All that should come back is the lines of the data below from the one containing "(mid.x, mid.y, zt" to the one containing "(.72, .82, .72)]", inclusive, exactly as they stand.
*** AVAILABLE DATA ***
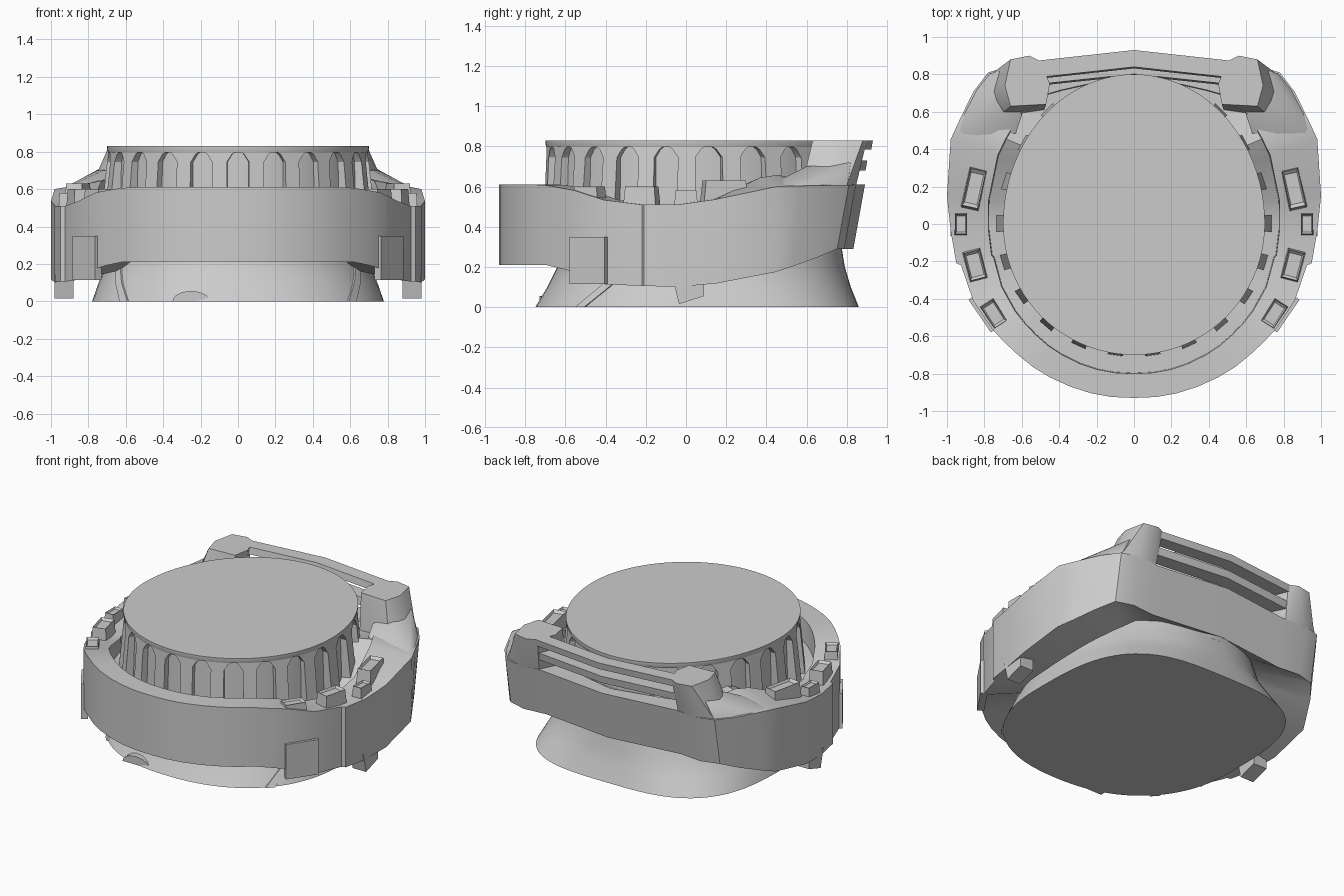
import bpy, bmesh, math
from mathutils import Vector, Matrix

if "Cube" in bpy.data.objects:
    bpy.data.objects.remove(bpy.data.objects["Cube"], do_unlink=True)

grey = bpy.data.materials.new("plain_grey")
grey.use_nodes = True
GREY = (0.6, 0.6, 0.6, 1)
grey.diffuse_color = GREY
grey.node_tree.nodes["Principled BSDF"].inputs["Base Color"].default_value = GREY


def finish(name, bm, angle=30):
    bmesh.ops.recalc_face_normals(bm, faces=bm.faces)
    mesh = bpy.data.meshes.new(name)
    bm.to_mesh(mesh)
    bm.free()
    mesh.materials.append(grey)
    obj = bpy.data.objects.new(name, mesh)
    bpy.context.collection.objects.link(obj)
    bpy.ops.object.select_all(action='DESELECT')
    obj.select_set(True)
    bpy.context.view_layer.objects.active = obj
    bpy.ops.object.shade_smooth_by_angle(angle=math.radians(angle))
    return obj


def loft(name, rings, loop=False):
    """Skin a row of closed rings, capping the ends unless it loops."""
    bm = bmesh.new()
    rows = [[bm.verts.new(p) for p in ring] for ring in rings]
    pairs = list(zip(rows, rows[1:])) + ([(rows[-1], rows[0])] if loop else [])
    n = len(rows[0])
    for a, b in pairs:
        for i in range(n):
            j = (i + 1) % n
            bm.faces.new((a[i], a[j], b[j], b[i]))
    if not loop:
        bm.faces.new(rows[0])
        bm.faces.new(rows[-1])
    return finish(name, bm)


def hull(name, points):
    bm = bmesh.new()
    for p in points:
        bm.verts.new(p)
    bmesh.ops.convex_hull(bm, input=bm.verts)
    loose = [v for v in bm.verts if not v.link_faces]
    bmesh.ops.delete(bm, geom=loose, context='VERTS')
    return finish(name, bm, 35)


def interp(table, t):
    if t <= table[0][0]:
        return table[0][1]
    for (a, u), (b, v) in zip(table, table[1:]):
        if t <= b:
            return u + (v - u) * (t - a) / (b - a)
    return table[-1][1]


def oval(a, rx, front, back, z, power=1):
    """Point on an oval; a power under one squares off its back corners."""
    c, s = math.cos(a), math.sin(a)
    p = power if s > 0 else (power + 2) / 3
    return Vector((math.copysign(abs(c) ** p, c) * rx,
                   math.copysign(abs(s) ** p, s) * (back if s > 0 else front), z))


def oval_ring(*spec, n=88):
    return [oval(math.tau * i / n, *spec) for i in range(n)]


def lean(x, y, z):
    """The back of the collar tips outward as it rises."""
    k = min(1, max(0, (y - 0.4) / 0.4))
    return Vector((x, y + (z - 0.83) * 0.18 * k, z))


# Collar band with an inner trough, swept round the outline
half = [(0, -.93), (.12, -.925), (.23, -.905), (.34, -.87), (.45, -.82), (.54, -.765),
        (.62, -.7), (.69, -.635), (.76, -.56), (.86, -.41), (.925, -.22), (.95, -.21),
        (.98, -.04), (1, .15), (.98, .46), (.93, .58), (.86, .74), (.78, .85),
        (.66, .885), (.5, .87), (0, .93)]
outline = half + [(-x, y) for x, y in half[-2:0:-1]]
top_edge = [(-.72, .61), (-.55, .58), (-.4, .53), (-.22, .51), (0, .51),
            (.17, .54), (.45, .6), (.93, .61)]
low_edge = [(-.7, .21), (-.57, .18), (-.4, .11), (0, .1), (.17, .12),
            (.4, .16), (.7, .23), (.85, .29)]
inner_rise = [(.15, 0), (.5, .05), (.65, .06), (.8, 0)]
trough_depth = [(-.7, .15), (-.2, .08), (.3, .1), (.55, .015)]
rim_share = [(-.9, .48), (-.2, .62), (.5, .66)]
sections = []
for x, y in outline:
    zt, zb, rise = interp(top_edge, y), interp(low_edge, y), interp(inner_rise, y)
    inner = oval(math.atan2(y, x), .66, .66, .76, 0)
    mid = lean(x, y, zt).lerp(inner, interp(rim_share, y))
    floor = zt + rise - interp(trough_depth, y)
    sections.append([lean(x, y, zb), lean(x, y, zt),
                     (mid.x, mid.y, zt + rise),
                     (mid.x * .995, mid.y * .995, floor),
                     (inner.x, inner.y, floor),
                     (inner.x, inner.y, zb + .06)])
loft("collar_band", sections, loop=True)

# Flared skirt, neck wall and flat lid
skirt = [(.78, .75, .86, 0, .62), (.745, .69, .82, .1, .72),
         (.7, .64, .79, .2, .85), (.67, .62, .75, .45, 1)]
loft("base_skirt", [oval_ring(*s) for s in skirt])
loft("neck_wall", [oval_ring(.675, .675, .775, .3), oval_ring(.66, .66, .76, .81)])
loft("lid", [oval_ring(.695, .695, .795, .797), oval_ring(.7, .7, .8, .815),
             oval_ring(.7, .7, .8, .83)])

# Ribs that widen at the top, leaving arched recesses between them
COUNT = 22
rib = [(-.04, .4), (.04, .4), (.04, .745), (.065, .785), (.085, .8),
       (-.085, .8), (-.065, .785), (-.04, .745)]
for i in range(COUNT):
    a = -math.pi / 2 + math.tau * (i + .5) / COUNT
    if math.sin(a) > .85:
        continue
    flare = .03 + .08 * abs(math.cos(a))
    rings = []
    for depth in (0, 1):
        ring = []
        for w, z in rib:
            r = .695 + (.8 - z) * flare if depth else .63
            ring.append(oval(a + w / .69, r, r, r + .1, z))
        rings.append(ring)
    loft(f"neck_rib_{i + 1}", rings)


# Chevron bars across the back
def back_bar(name, z0, z1, outer, depth):
    rings = []
    for x in (-.56, 0, .56):
        y = outer - .11 * abs(x)
        rings.append([lean(x, y, z0), lean(x, y, z1),
                      lean(x, y - depth, z1), lean(x, y - depth, z0)])
    loft(name, rings)


back_bar("back_top_bar", .785, .83, .93, .09)
back_bar("back_middle_bar", .68, .73, .92, .1)

# Raised blocks on the rim: x, y, width, length, base z, top z
blocks = [(.855, .19, .1, .23, .5, .63), (.925, 0, .07, .12, .48, .58),
          (.85, -.22, .1, .17, .48, .6), (.75, -.48, .09, .15, .5, .6)]
lug_top = [(.45, .75), (.5, .87), (.56, .9), (.66, .88), (.69, .74), (.66, .63), (.47, .64)]
lug_base = [(.46, .7), (.52, .82), (.66, .84), (.78, .79), (.8, .68), (.73, .57), (.48, .61)]
shoulder_ridge = [(.6, .58, .68), (.72, .6, .7), (.72, .82, .72)]
shoulder_base = [(.6, .82), (.78, .8), (.86, .7), (.93, .56), (.96, .46), (.8, .38), (.66, .4)]

for side, label in ((1, "left"), (-1, "right")):
    # Rear corner lugs, with shoulders sloping down to the band
    hull(f"{label}_rear_lug", [(side * x, y, .83) for x, y in lug_top]
         + [(side * x, y, .58) for x, y in lug_base])
    hull(f"{label}_shoulder", [(side * x, y, z) for x, y, z in shoulder_ridge]
         + [(side * x, y, .59) for x, y in shoulder_base])

    # Tapered blocks with a sunken top
    for k, (x, y, w, l, z0, z1) in enumerate(blocks):
        bm = bmesh.new()
        bmesh.ops.create_cube(bm, size=1)
        top = max(bm.faces, key=lambda f: f.calc_center_median().z)
        bmesh.ops.scale(bm, vec=(.85, .88, 1), verts=top.verts)
        bmesh.ops.inset_region(bm, faces=[top], thickness=.12)
        bmesh.ops.translate(bm, vec=(0, 0, -.12), verts=top.verts)
        place = (Matrix.Translation((side * x, y, (z0 + z1) / 2))
                 @ Matrix.Rotation(math.atan2(side * y, x), 4, 'Z')
                 @ Matrix.Diagonal((w, l, z1 - z0, 1)))
        bm.transform(place)
        finish(f"{label}_rim_block_{k + 1}", bm)

    # Plate on the front quarter of the band
    plate = [(.765, -.58), (.885, -.405), (.85, -.38), (.73, -.555)]
    loft(f"{label}_side_plate", [[(side * x, y, z) for x, y in plate] for z in (.115, .35)])

    # Clip hanging under the band
    clip = [(-.065, .14), (-.035, .015), (.09, .055), (.09, .14)]
    loft(f"{label}_lower_clip", [[(side * x, y, z) for y, z in clip] for x in (.88, .98)])

    # Slanted strap lying on the skirt
    rings = []
    for rx, front, back, z, power in skirt[:3]:
        ring = []
        for deg, out in ((-44, -.02), (-44, .01), (-39, .01), (-39, -.02)):
            p = oval(math.radians(deg + 80 * z), rx + out, front + out, back, z, power)
            ring.append((side * p.x, p.y, z))
        rings.append(ring)
    loft(f"{label}_skirt_strap", rings)

# Small rounded tab at the foot of the skirt
arch = [(-.25 + .1 * math.cos(math.pi * i / 12), .055 * math.sin(math.pi * i / 12))
        for i in range(13)]
loft("front_foot_tab", [[(x, y, z) for x, z in arch] for y in (-.6, -.73)])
***
## REPLY TO THE EXERCISE
                     (mid.x, mid.y, zt + rise),
                     (mid.x * .995, mid.y * .995, floor),
                     (inner.x, inner.y, floor),
                     (inner.x, inner.y, zb + .06)])
loft("collar_band", sections, loop=True)

# Flared skirt, neck wall and flat lid
skirt = [(.78, .75, .86, 0, .62), (.745, .69, .82, .1, .72),
         (.7, .64, .79, .2, .85), (.67, .62, .75, .45, 1)]
loft("base_skirt", [oval_ring(*s) for s in skirt])
loft("neck_wall", [oval_ring(.675, .675, .775, .3), oval_ring(.66, .66, .76, .81)])
loft("lid", [oval_ring(.695, .695, .795, .797), oval_ring(.7, .7, .8, .815),
             oval_ring(.7, .7, .8, .83)])

# Ribs that widen at the top, leaving arched recesses between them
COUNT = 22
rib = [(-.04, .4), (.04, .4), (.04, .745), (.065, .785), (.085, .8),
       (-.085, .8), (-.065, .785), (-.04, .745)]
for i in range(COUNT):
    a = -math.pi / 2 + math.tau * (i + .5) / COUNT
    if math.sin(a) > .85:
        continue
    flare = .03 + .08 * abs(math.cos(a))
    rings = []
    for depth in (0, 1):
        ring = []
        for w, z in rib:
            r = .695 + (.8 - z) * flare if depth else .63
            ring.append(oval(a + w / .69, r, r, r + .1, z))
        rings.append(ring)
    loft(f"neck_rib_{i + 1}", rings)


# Chevron bars across the back
def back_bar(name, z0, z1, outer, depth):
    rings = []
    for x in (-.56, 0, .56):
        y = outer - .11 * abs(x)
        rings.append([lean(x, y, z0), lean(x, y, z1),
                      lean(x, y - depth, z1), lean(x, y - depth, z0)])
    loft(name, rings)


back_bar("back_top_bar", .785, .83, .93, .09)
back_bar("back_middle_bar", .68, .73, .92, .1)

# Raised blocks on the rim: x, y, width, length, base z, top z
blocks = [(.855, .19, .1, .23, .5, .63), (.925, 0, .07, .12, .48, .58),
          (.85, -.22, .1, .17, .48, .6), (.75, -.48, .09, .15, .5, .6)]
lug_top = [(.45, .75), (.5, .87), (.56, .9), (.66, .88), (.69, .74), (.66, .63), (.47, .64)]
lug_base = [(.46, .7), (.52, .82), (.66, .84), (.78, .79), (.8, .68), (.73, .57), (.48, .61)]
shoulder_ridge = [(.6, .58, .68), (.72, .6, .7), (.72, .82, .72)]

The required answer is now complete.